Next was a general 'tell us about yourself' with some specific questions. Here is what I had to say:
I also had to create a profile at the school with photo and resume. I used this as motivation to streamline my resume from a rambling 3 page year-by-year document to a succinct 1 page with primarily shows information, which is pretty short as I only started exhibiting in 2016.
Wish me luck that I learn a ton and that I stick to sharing this path.
This image shows three of the pieces displayed in a traditional Florida home. One has been framed and the other two are hung as gallery wraps. From left to right the pieces are titled; What's the Yardage, Moonlight Drive and Morning Sprinklers.
It's common at golf practice for one of the kids to ask someone to video his swing so he can see it. Depending on what he's working on he may want to analyze the motion of his arms, legs, hips, wherever the current fine tuning is going on.
In the instance below, my husband is recording Jack Barnes' swing. With the ballerinas, we reenacted the scene but with Kate and Emma both en pointe. The color treatment of the ballerina image is something I experimented with this past summer. I like the way it makes the girls jump off the page. A friend that I respect, told me she thought it looked like winter. I thought that was less than desirable, so the color treatment, and this image got the axe. Put I did a speaking engagement recently, and used these two images to help illustrate the inspiration and execution of some of the stories.
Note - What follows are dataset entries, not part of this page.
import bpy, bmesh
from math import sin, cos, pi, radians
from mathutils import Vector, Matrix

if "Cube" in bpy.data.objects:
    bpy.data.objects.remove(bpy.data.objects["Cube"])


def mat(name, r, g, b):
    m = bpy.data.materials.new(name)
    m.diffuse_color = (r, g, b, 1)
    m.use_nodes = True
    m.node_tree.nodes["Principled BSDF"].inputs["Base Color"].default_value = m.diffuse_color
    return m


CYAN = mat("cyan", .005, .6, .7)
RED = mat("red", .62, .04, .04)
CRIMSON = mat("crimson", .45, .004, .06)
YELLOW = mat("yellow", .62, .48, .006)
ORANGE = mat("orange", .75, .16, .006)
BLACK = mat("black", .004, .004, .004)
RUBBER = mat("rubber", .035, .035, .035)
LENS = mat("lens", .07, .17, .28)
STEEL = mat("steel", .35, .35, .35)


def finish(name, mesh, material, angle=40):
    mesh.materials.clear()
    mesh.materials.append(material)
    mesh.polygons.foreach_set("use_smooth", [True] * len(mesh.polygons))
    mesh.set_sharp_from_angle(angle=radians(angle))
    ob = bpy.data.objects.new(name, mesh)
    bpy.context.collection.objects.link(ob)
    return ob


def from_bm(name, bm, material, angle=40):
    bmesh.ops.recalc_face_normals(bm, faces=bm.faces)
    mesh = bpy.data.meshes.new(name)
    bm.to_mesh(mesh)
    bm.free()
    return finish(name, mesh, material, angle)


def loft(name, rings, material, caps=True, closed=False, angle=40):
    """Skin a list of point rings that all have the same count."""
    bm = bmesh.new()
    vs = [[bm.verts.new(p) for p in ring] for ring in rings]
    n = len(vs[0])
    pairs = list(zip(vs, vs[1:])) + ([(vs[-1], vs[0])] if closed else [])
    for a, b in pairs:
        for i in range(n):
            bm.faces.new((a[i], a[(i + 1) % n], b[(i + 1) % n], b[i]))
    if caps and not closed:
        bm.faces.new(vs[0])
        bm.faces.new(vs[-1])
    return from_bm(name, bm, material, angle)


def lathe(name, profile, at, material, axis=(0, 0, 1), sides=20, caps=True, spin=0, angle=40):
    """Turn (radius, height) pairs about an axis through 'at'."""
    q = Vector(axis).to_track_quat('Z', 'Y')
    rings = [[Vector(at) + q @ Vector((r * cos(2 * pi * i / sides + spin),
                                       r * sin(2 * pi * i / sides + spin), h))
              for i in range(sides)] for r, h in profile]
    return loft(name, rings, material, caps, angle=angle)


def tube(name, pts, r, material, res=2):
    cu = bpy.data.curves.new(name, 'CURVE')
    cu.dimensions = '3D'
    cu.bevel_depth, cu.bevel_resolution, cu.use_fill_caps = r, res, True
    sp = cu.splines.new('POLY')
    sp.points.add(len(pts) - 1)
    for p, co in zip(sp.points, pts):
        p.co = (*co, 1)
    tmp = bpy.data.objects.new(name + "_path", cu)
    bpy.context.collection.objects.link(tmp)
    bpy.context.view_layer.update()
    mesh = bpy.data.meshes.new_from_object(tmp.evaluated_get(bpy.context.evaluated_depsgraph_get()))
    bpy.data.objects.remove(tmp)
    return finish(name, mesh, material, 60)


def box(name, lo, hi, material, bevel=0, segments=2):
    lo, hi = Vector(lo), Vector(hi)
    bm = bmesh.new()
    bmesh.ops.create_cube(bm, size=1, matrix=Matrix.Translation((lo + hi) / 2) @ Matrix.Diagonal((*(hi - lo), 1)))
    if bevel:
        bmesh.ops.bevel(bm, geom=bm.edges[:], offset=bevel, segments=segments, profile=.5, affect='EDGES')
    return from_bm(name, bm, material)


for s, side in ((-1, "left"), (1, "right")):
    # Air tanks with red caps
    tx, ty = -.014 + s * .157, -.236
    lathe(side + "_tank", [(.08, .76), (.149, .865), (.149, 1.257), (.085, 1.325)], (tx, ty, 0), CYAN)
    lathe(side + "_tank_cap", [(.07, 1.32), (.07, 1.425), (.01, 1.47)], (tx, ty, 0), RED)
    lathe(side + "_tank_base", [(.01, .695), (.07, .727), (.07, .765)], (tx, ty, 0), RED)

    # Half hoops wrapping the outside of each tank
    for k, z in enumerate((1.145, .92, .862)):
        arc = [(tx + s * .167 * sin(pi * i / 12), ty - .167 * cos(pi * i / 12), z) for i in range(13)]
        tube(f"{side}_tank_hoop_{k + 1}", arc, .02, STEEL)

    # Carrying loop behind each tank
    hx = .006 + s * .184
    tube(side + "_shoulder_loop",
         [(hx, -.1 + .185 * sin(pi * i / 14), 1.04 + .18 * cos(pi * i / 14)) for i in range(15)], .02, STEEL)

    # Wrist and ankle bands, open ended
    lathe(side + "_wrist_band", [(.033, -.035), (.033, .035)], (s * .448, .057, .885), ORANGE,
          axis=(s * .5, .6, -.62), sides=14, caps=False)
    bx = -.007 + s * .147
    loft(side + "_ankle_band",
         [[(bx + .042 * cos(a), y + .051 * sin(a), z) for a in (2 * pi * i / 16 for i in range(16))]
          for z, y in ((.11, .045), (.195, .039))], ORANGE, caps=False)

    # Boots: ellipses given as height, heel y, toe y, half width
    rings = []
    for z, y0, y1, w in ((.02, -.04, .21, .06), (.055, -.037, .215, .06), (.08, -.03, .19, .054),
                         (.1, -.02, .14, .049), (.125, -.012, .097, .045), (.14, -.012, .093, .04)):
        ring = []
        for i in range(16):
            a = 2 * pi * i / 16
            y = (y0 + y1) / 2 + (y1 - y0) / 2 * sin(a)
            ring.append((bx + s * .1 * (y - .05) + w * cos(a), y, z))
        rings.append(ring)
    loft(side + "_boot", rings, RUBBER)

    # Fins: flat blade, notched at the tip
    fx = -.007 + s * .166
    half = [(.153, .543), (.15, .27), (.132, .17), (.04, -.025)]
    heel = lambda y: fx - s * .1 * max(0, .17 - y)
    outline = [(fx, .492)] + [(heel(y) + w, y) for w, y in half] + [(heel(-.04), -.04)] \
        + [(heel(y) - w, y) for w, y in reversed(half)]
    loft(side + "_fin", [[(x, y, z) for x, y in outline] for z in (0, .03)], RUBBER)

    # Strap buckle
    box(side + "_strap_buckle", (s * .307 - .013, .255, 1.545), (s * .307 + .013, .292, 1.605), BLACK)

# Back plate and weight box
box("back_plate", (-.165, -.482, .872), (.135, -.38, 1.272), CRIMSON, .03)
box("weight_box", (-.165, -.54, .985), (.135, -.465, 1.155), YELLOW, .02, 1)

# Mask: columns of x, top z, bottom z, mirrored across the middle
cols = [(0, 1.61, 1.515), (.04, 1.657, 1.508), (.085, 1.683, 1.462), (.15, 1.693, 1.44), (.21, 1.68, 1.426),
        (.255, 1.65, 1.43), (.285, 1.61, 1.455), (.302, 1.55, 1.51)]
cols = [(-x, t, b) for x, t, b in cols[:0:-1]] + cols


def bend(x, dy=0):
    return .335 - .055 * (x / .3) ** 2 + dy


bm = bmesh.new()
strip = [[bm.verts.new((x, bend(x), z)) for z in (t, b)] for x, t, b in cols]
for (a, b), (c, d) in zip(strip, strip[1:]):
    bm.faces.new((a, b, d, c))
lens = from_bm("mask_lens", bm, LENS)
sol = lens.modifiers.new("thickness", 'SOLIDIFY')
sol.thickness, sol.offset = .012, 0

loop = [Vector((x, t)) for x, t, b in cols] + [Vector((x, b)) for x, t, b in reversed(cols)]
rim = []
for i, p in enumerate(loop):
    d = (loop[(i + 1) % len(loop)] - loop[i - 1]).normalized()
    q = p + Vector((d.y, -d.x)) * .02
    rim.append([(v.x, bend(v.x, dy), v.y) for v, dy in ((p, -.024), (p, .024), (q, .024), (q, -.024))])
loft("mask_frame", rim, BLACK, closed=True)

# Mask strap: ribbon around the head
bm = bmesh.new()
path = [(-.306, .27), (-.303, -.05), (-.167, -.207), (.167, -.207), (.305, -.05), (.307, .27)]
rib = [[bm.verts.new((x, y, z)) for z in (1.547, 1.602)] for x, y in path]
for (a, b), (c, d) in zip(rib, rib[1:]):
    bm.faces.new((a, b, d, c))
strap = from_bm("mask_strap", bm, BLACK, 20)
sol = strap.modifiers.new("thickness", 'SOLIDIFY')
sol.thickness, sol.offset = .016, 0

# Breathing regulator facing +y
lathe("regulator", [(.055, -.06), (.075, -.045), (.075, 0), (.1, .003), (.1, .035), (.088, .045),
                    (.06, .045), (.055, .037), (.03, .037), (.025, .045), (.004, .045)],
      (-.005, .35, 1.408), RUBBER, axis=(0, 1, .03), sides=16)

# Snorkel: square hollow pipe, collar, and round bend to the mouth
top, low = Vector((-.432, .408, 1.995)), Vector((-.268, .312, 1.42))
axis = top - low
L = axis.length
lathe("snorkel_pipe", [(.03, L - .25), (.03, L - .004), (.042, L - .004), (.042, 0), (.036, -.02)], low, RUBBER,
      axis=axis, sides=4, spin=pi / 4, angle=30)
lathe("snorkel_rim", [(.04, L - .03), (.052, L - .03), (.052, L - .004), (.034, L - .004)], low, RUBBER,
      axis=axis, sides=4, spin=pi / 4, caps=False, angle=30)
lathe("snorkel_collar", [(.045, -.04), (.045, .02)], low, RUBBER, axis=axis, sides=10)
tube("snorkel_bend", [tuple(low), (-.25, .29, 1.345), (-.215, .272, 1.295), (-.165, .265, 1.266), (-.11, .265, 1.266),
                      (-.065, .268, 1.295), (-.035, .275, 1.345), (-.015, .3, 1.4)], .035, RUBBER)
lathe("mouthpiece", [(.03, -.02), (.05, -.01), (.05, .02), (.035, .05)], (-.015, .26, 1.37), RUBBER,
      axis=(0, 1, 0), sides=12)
When I was preparing for the show this past January, there were so many interesting images from the body of work, that it was hard to choose. It was sort of like a photography competition, it was helpful when something like my friend's comment gave me a reason to exclude an image. I was having enough trouble cutting them down, so I went with anything that made it easier. Maybe some day I'll pull this color treatment out of the mothballs and try it with green instead of sepia.
But, as usual, it's the story telling I like.